It seems this country was slightly behind in terms of accepting the seriousness of Accutane for pregnant woman. In the United Kingdom, and woman who wanted to be prescribed the drug would have to sign a waiver stating that they would abort their pregnancy if they conceived during treatment. No figures are known about how many women actually did have an abortion.
One of the key players in making sure that people knew about the dangers of Accutane was the Centers for Disease Control and Prevention (CDC), which continue to this day to provide reports on whether babies are still born with Isotretinoin-related birth defects.
“The continuing reports of severely malformed infants born to mothers inadvertently exposed to isotretinoin emphasize the need to repeat the warnings of teratogenicity. Any woman taking isotretinoin who becomes pregnant should receive informed counseling about the risks to her fetus. To define the teratogenic risks of isotretinoin more accurately, further information about inadvertently exposed fetuses and infants is needed. This information is most valuable when an exposed, pregnant woman is reported before the outcome is determined.”
It is very important, according to the CDC therefore, that people know what to do if they believe they have been affected by it.
By June 2009, the FDA had received so many warnings and so many reports of problems that Roche felt the need to stop manufacturing the drug altogether. They also faced several lawsuits and the company felt that it was in their best economic interest to no longer manufacture the drug. It was also recalled in 11 different countries.

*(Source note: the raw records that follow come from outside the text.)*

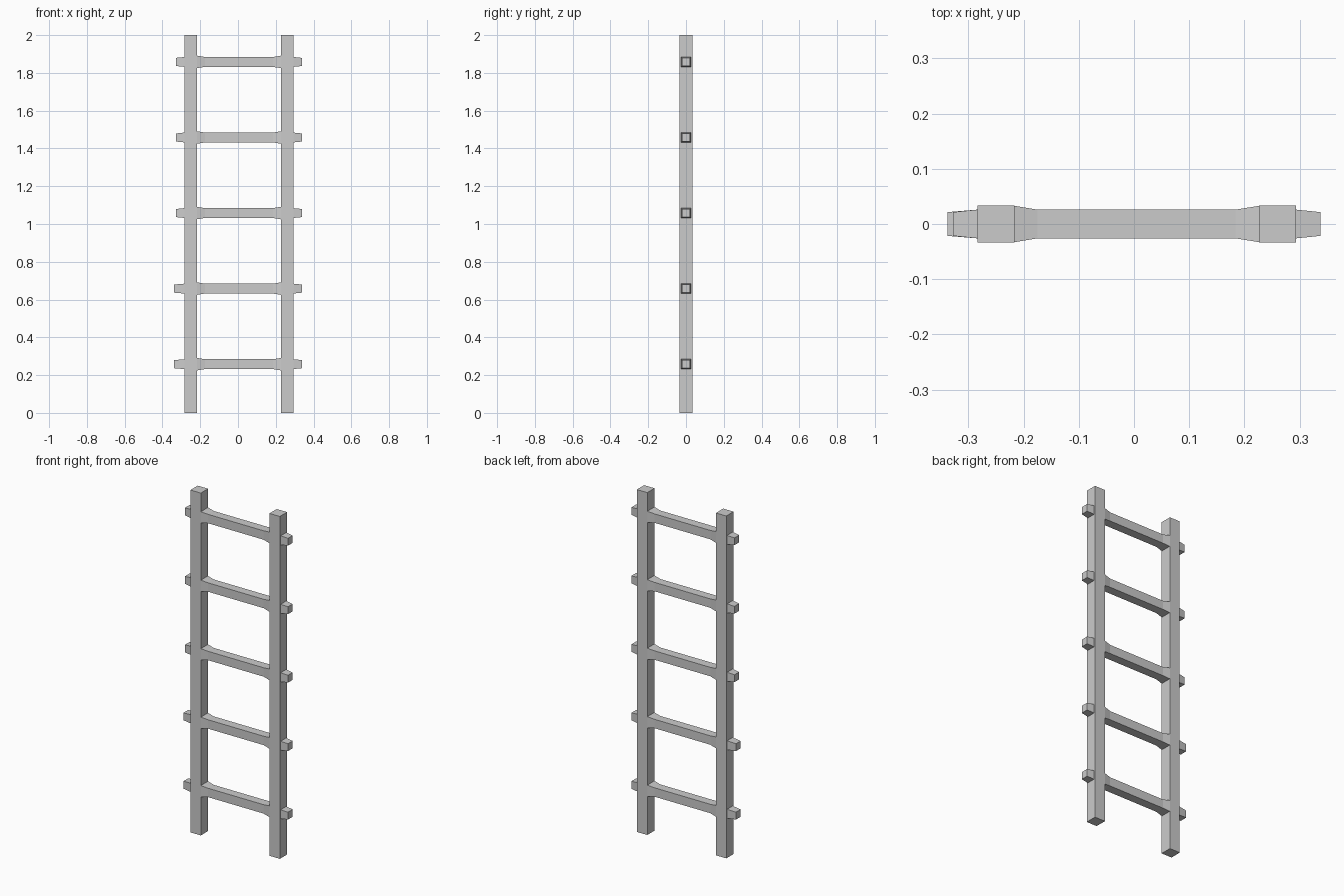
import bpy, bmesh

if "Cube" in bpy.data.objects:
    bpy.data.objects.remove(bpy.data.objects["Cube"])

RAIL_W, RAIL_D, HEIGHT = 0.067, 0.067, 2.0
LEFT_X, RIGHT_X = -0.2505, 0.2605


def loft(name, sections, axis):
    """Square-section beam through (position, half_a, half_b) stations along an axis."""
    bm = bmesh.new()
    rings = []
    for p, a, b in sections:
        ring = []
        for s, t in ((-1, -1), (1, -1), (1, 1), (-1, 1)):
            co = (p, s * a, t * b) if axis == 'X' else (s * a, t * b, p)
            ring.append(bm.verts.new(co))
        rings.append(ring)
    for r0, r1 in zip(rings, rings[1:]):
        for i in range(4):
            j = (i + 1) % 4
            bm.faces.new((r0[i], r0[j], r1[j], r1[i]))
    bm.faces.new(rings[0][::-1])
    bm.faces.new(rings[-1])
    bmesh.ops.recalc_face_normals(bm, faces=bm.faces)
    mesh = bpy.data.meshes.new(name)
    bm.to_mesh(mesh)
    bm.free()
    obj = bpy.data.objects.new(name, mesh)
    bpy.context.collection.objects.link(obj)
    return obj


# Upright side rails
for name, x in (("left_rail", LEFT_X), ("right_rail", RIGHT_X)):
    rail = loft(name, [(0, RAIL_W / 2, RAIL_D / 2), (HEIGHT, RAIL_W / 2, RAIL_D / 2)], 'Z')
    rail.location.x = x

# Rungs: tapered tenon ends, flared shoulders at the rails, slim middle
for i in range(5):
    left_end = -0.338 if i < 2 else -0.328
    stations = [(left_end, 0.0215), (-0.284, 0.026), (-0.217, 0.033), (-0.175, 0.026),
                (0.184, 0.026), (0.227, 0.033), (0.294, 0.026), (0.338, 0.0215)]
    rung = loft(f"rung_{i + 1}", [(x, h, h) for x, h in stations], 'X')
    rung.location.z = 0.258 + 0.4 * i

Mild Accutane Side Effects
One of the big issues with Accutane is that it not only leads to birth defects. It also brings about various other side effects. These include severe bowel disease and more. It is vital, therefore, that those who take a type of isotretinoin are properly monitored by their physician.
Accutane Birth Defects
Accutane has an X pregnancy rating. This means the chance of fetal abnormalities is so high that it should not be taken during pregnancy at all. According to the FDA, the birth defects of babies born to mothers who took Accutane during pregnancy are both internal and external. These include missing ears, cleft palate, central nervous system malformations, and facial dysmorphism. Now that extensive research has been completed into the drug, it is known that birth defects happen in 42% of all pregnancies in mothers who took Accutane, which is almost half.
Not only is there a significant chance of deformities, many women also suffered from miscarriages, spontaneous abortions and still births. As a result, the FDA started working closely with Roche in order to find ways to prevent women from falling pregnant if they took the drug. The first of these programs was the System to Manage Accutane Related Teratogenicity (SMART) program.
“SMART may have lead to a decrease in isotretinoin prescriptions. Further research is needed to determine whether the reduced number of isotretinoin prescriptions reflects appropriate use or inhibited use resulting in loss of access to the product’s benefits.”
SMART was successful, but not successful enough. This is why, by 2006, the i-PLEDGE program replaced it.
“Under this program, prescribers must be registered and activated with the iPLEDGE program and can prescribe isotretinoin only to registered patients who meet all the requirements of iPLEDGE. Isotretinoin can be dispensed only by a pharmacy registered and activated with iPLEDGE. Registered and activated pharmacies can only receive isotretinoin from wholesalers registered with iPLEDGE.”
It is believed that this program made a great difference in the prevention of birth defects as a result of Accutane. Unfortunately, to this day, birth defects continue to exist due to isotretinoin, marketed under different brand names.